Frankly, I find things like the clip here risible. But then, it's not aimed at me. Who am I to pass such a judgement, based as it is on a personal disquiet of such naked jingoism and, no doubt, a residual disquiet of such naked English jingoism? (Not that I am anti-English – indeed, I am, largely, quite the Anglophile, or at least have too great an awareness of the complexities of that nation to have anything but a suitably nuanced idea of it. That residual disquiet comes from the weight of that bastard history, of which there is far too great an accumulation hereabouts for one to be totally immune to it even if, like me, one is disdainful of its more poisonous effects.)

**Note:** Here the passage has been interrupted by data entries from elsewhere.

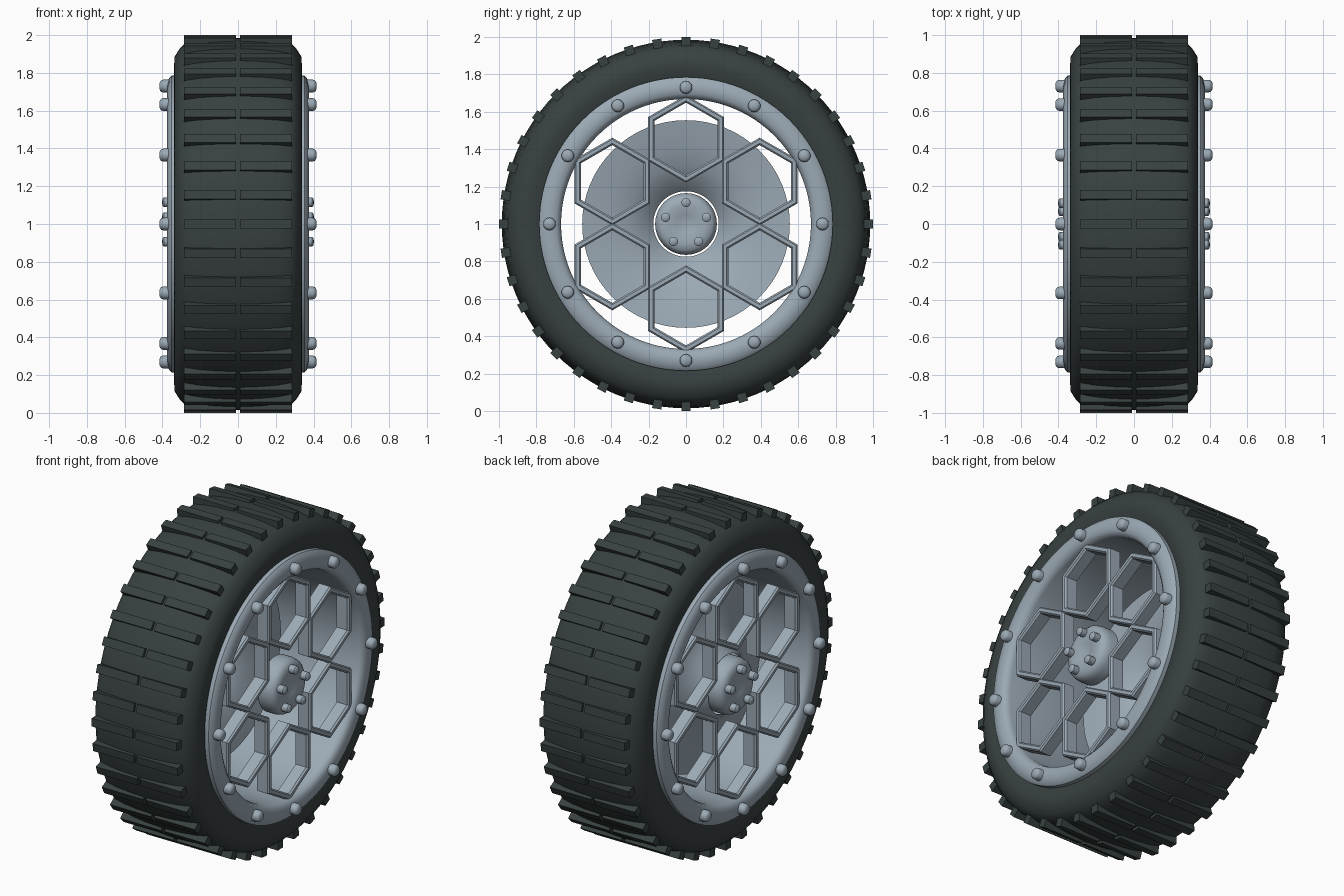
import bpy, bmesh, math
from mathutils import Matrix, Vector

if "Cube" in bpy.data.objects:
    bpy.data.objects.remove(bpy.data.objects["Cube"])


def material(name, rgb):
    m = bpy.data.materials.new(name)
    m.diffuse_color = (*rgb, 1)
    m.use_nodes = True
    m.node_tree.nodes["Principled BSDF"].inputs["Base Color"].default_value = m.diffuse_color
    return m


RUBBER = material("dark rubber", (0.04, 0.052, 0.052))
METAL = material("blue grey metal", (0.33, 0.40, 0.46))


def spin(bm, profile, segs, cy=0.0, cz=1.0, closed=True):
    """Turn (radius, x) points around a line parallel to x."""
    rings = []
    for i in range(segs):
        a = 2 * math.pi * i / segs
        rings.append([bm.verts.new((x, cy + r * math.sin(a), cz + r * math.cos(a)))
                      for r, x in profile])
    n = len(profile)
    for i in range(segs):
        p, q = rings[i], rings[(i + 1) % segs]
        for j in range(n if closed else n - 1):
            k = (j + 1) % n
            bm.faces.new((p[j], p[k], q[k], q[j]))


def finish(name, bm, mat, smooth=40):
    bmesh.ops.remove_doubles(bm, verts=bm.verts, dist=1e-5)
    bmesh.ops.recalc_face_normals(bm, faces=bm.faces)
    me = bpy.data.meshes.new(name)
    bm.to_mesh(me)
    bm.free()
    me.materials.append(mat)
    ob = bpy.data.objects.new(name, me)
    bpy.context.collection.objects.link(ob)
    if smooth:
        bpy.ops.object.select_all(action='DESELECT')
        ob.select_set(True)
        bpy.context.view_layer.objects.active = ob
        bpy.ops.object.shade_smooth_by_angle(angle=math.radians(smooth))
    return ob


def both_sides(half):
    """Complete a half profile with its mirror image in x."""
    return half + [(r, -x) for r, x in reversed(half) if x > 1e-6]


def around(count, radius):
    for i in range(count):
        a = 2 * math.pi * i / count
        yield radius * math.sin(a), 1 + radius * math.cos(a)


# Tyre with rounded sidewalls and crowned running surface
bm = bmesh.new()
half = [(0.985, 0), (0.98, 0.12), (0.971, 0.21), (0.957, 0.28), (0.93, 0.308),
        (0.885, 0.336), (0.84, 0.338), (0.785, 0.326), (0.74, 0.31)]
spin(bm, list(reversed([(r, -x) for r, x in half[1:]])) + half, 96)
finish("tyre", bm, RUBBER)

# Tread lugs: two flat bars per row, forty rows
bm = bmesh.new()
for i in range(40):
    turn = Matrix.Translation((0, 0, 1)) @ Matrix.Rotation(2 * math.pi * i / 40, 4, 'X')
    for s in (-1, 1):
        bmesh.ops.create_cube(bm, size=1, matrix=turn
                              @ Matrix.Translation((s * 0.1475, 0, 0.965))
                              @ Matrix.Diagonal((0.275, 0.05, 0.07, 1)))
finish("tread_lugs", bm, RUBBER, 0)

# Rim barrel with a rounded lip on each side
bm = bmesh.new()
outer = [(0.73, 0.29), (0.785, 0.30), (0.785, 0.352), (0.77, 0.366), (0.73, 0.375),
         (0.695, 0.37), (0.675, 0.355), (0.668, 0.33)]
spin(bm, both_sides(outer), 96)
finish("rim", bm, METAL)

# Dished centre disc, open in the middle
bm = bmesh.new()
dish = [(0.175, -0.26), (0.23, -0.205), (0.31, -0.16), (0.42, -0.125), (0.555, -0.10)]
spin(bm, dish + [(r, x - 0.012) for r, x in reversed(dish)], 64)
finish("centre_disc", bm, METAL)

frame = [(0.194, 0.27), (0.234, 0.27), (0.234, 0.34), (0.225, 0.35),
         (0.204, 0.35), (0.194, 0.34)]
cap = [(0, 0.335), (0.05, 0.347), (0.10, 0.36), (0.14, 0.354), (0.158, 0.335),
       (0.165, 0.305), (0.165, 0.25), (0.15, 0.235), (0, 0.235)]
rim_bolt = [(0, 0.416), (0.022, 0.414), (0.031, 0.406), (0.034, 0.395),
            (0.034, 0.36), (0, 0.36)]
hub_bolt = [(0, 0.402), (0.018, 0.40), (0.025, 0.393), (0.025, 0.345), (0, 0.345)]

for side, s in (("right", 1), ("left", -1)):
    def flip(profile):
        return [(r, s * x) for r, x in profile]

    # Ring of six hexagonal spoke frames
    bm = bmesh.new()
    for y, z in around(6, 0.455):
        spin(bm, flip(frame), 6, y, z)
    finish(side + "_hexagon_frames", bm, METAL, 0)

    # Hub cap with a shallow central dip
    bm = bmesh.new()
    spin(bm, flip(cap), 48, closed=False)
    finish(side + "_hub_cap", bm, METAL)

    # Bolts on the rim lip and on the hub cap
    bm = bmesh.new()
    for y, z in around(12, 0.73):
        spin(bm, flip(rim_bolt), 14, y, z, closed=False)
    finish(side + "_rim_bolts", bm, METAL)
    bm = bmesh.new()
    for y, z in around(5, 0.115):
        spin(bm, flip(hub_bolt), 12, y, z, closed=False)
    finish(side + "_hub_bolts", bm, METAL)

No, this is bigger than one smartarse foreigner's pointing and laughing. I wonder how England fans react to this kind of John Bull stuff. Or perhaps I wonder how much the John Bull stuff is a reaction to England fans. The relationship between the English and Englishness seems to be far more complicated than this film allows for.* The kind of unabashed patriotism – or even quiet pride – characteristic of so many countries seems embarrassing to many English people. Whereas the national saint's days of the other UK nations is cause for celebration (or a day off, anyway), St. George's Day is the occasion for a debate on the meaning of St. George's Day, which has thus far yielded no consensus. While the shunning of the Union flag by England football fans in favour of the George's cross in recent years appears to itself have caused some small shift in general national self-image, one gets the sense that there is a certain strain of mainly right-leaning souls who believe they are England. What's more, they can do so because they are largely unchallenged; an association with one's nation and with its symbolism is gauche and undesirable. (How healthy all this is I really don't know.)

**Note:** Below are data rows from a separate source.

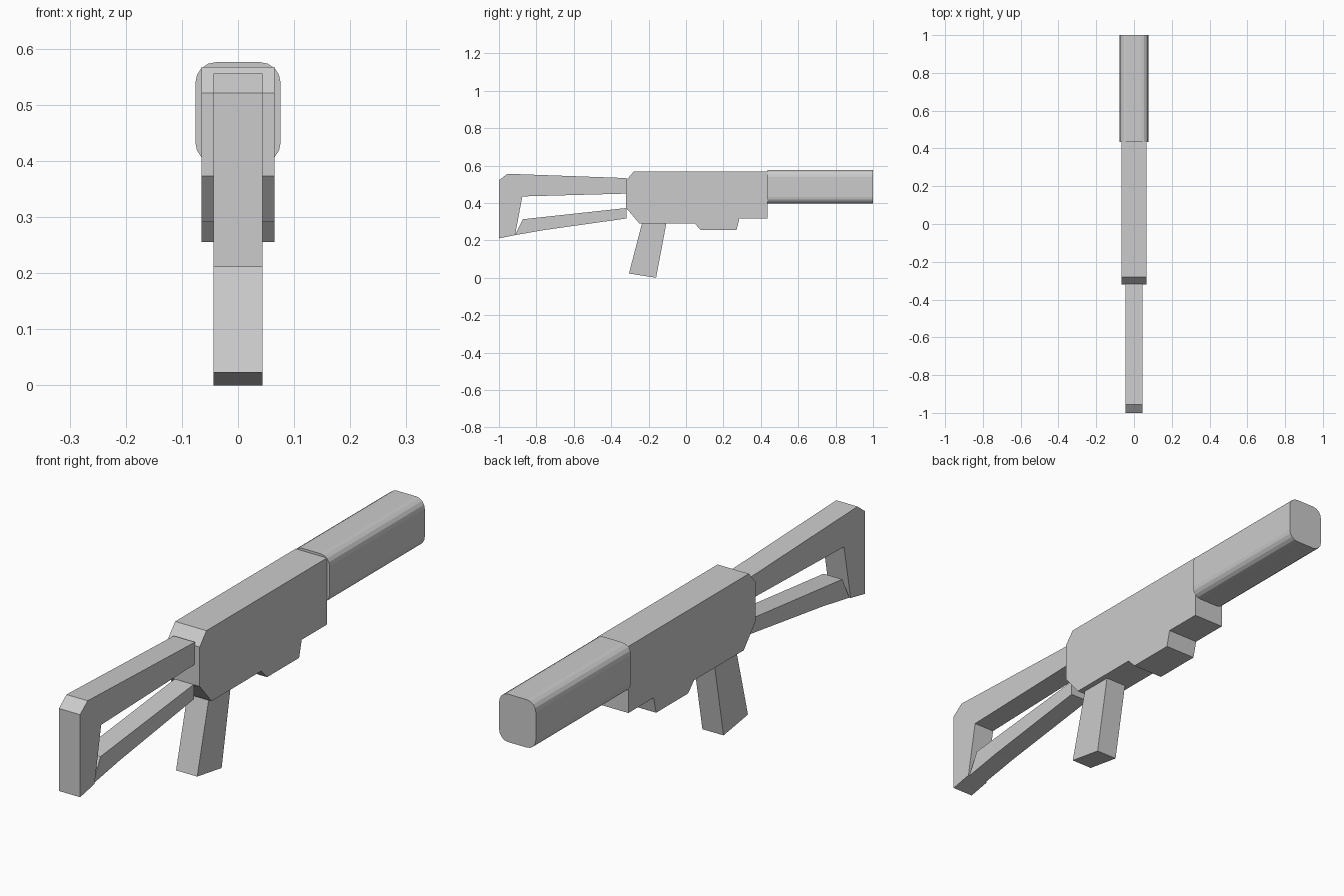
import bpy, bmesh, math

if "Cube" in bpy.data.objects:
    bpy.data.objects.remove(bpy.data.objects["Cube"])

grey = bpy.data.materials.new("neutral_grey")
grey.diffuse_color = (0.6, 0.6, 0.6, 1)
grey.use_nodes = True
grey.node_tree.nodes["Principled BSDF"].inputs["Base Color"].default_value = grey.diffuse_color


def prism(name, points, place, a, b):
    """Sweep a closed 2D profile from depth a to depth b."""
    bm = bmesh.new()
    lower = [bm.verts.new(place(p, a)) for p in points]
    upper = [bm.verts.new(place(p, b)) for p in points]
    bm.faces.new(lower)
    bm.faces.new(upper[::-1])
    n = len(points)
    for i in range(n):
        j = (i + 1) % n
        bm.faces.new((lower[j], lower[i], upper[i], upper[j]))
    bmesh.ops.recalc_face_normals(bm, faces=bm.faces)
    mesh = bpy.data.meshes.new(name)
    bm.to_mesh(mesh)
    bm.free()
    mesh.materials.append(grey)
    obj = bpy.data.objects.new(name, mesh)
    bpy.context.collection.objects.link(obj)
    return obj


def side_plate(name, points, half_width):
    """Side profile in (y, z), given thickness across x."""
    return prism(name, points, lambda p, x: (x, p[0], p[1]), -half_width, half_width)


# Main body with chamfered rear and stepped underside
side_plate("receiver", [
    (-0.32, 0.521), (-0.28, 0.567), (0.435, 0.567), (0.435, 0.317),
    (0.285, 0.317), (0.27, 0.255), (0.08, 0.255), (0.045, 0.291),
    (-0.25, 0.291), (-0.32, 0.373)], 0.065)

# Shoulder stock: top arm and butt
side_plate("stock", [
    (-1.0, 0.211), (-1.0, 0.521), (-0.955, 0.556), (-0.318, 0.533),
    (-0.318, 0.45), (-0.875, 0.435), (-0.914, 0.228)], 0.044)

# Lower brace of the stock
side_plate("stock_brace", [
    (-0.914, 0.228), (-0.872, 0.313), (-0.318, 0.373),
    (-0.318, 0.317), (-0.76, 0.255)], 0.039)

# Slanted hand grip
side_plate("grip", [
    (-0.305, 0.023), (-0.235, 0.292), (-0.105, 0.292), (-0.16, 0.0)], 0.044)

# Thick barrel with rounded corners
W, LOW, HIGH, R, STEPS = 0.076, 0.396, 0.576, 0.037, 4
outline = []
for corner, (cx, cz) in enumerate([(W - R, HIGH - R), (R - W, HIGH - R),
                                   (R - W, LOW + R), (W - R, LOW + R)]):
    for s in range(STEPS + 1):
        t = math.pi / 2 * (corner + s / STEPS)
        outline.append((cx + R * math.cos(t), cz + R * math.sin(t)))
prism("barrel", outline, lambda p, y: (p[0], y, p[1]), 0.435, 1.0)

(Compare this with Ireland, whose citizens are Irish and not afraid of being so or letting everyone know about it: even when the Troubles were at their height and a large degree of sympathy with Northern nationalism existed, the presence of militant republicans in the Dáil only ever hobbled between non-existent and negligible. This was despite the way in which they attempted to co-opt the symbols of Ireland and Irishness – something in which, in fairness, they succeeded to a certain extent; the large number of tricolours flown around the country during the 2002 World Cup was seen by some an an instinctive act of reclamation.)
So if there is this ambiguity, how is it that the conditions exist that this film can be a plausible way to introduce a football match? How has this sort of thing not been laughed out of town? Maybe everyone is too nervous or chatty or pissed before a game to pay any attention. And maybe I'm reading too much into it – though, as I say, I'm not interested in it as a deterministic thing as much as I am in it as a reflection. If it is a reflection, that is. Which it mightn't be. In which case, I apologise for wasting your time. I suppose what I am ultimately trying to get across is how utterly fascinating that tangled web is, both in general terms and in how it manifests itself through football, especially in an even-numbered year. England will be an armchair sociopsychoanthropoetcetcetcologist's plaything this summer, as ever.
* Though I guess that a title sequence showing CCTV footage of people moaning about the drizzle and discussing the merits of a stag weekend in Bratislava would be, if more truthful, not quite fit for purpose.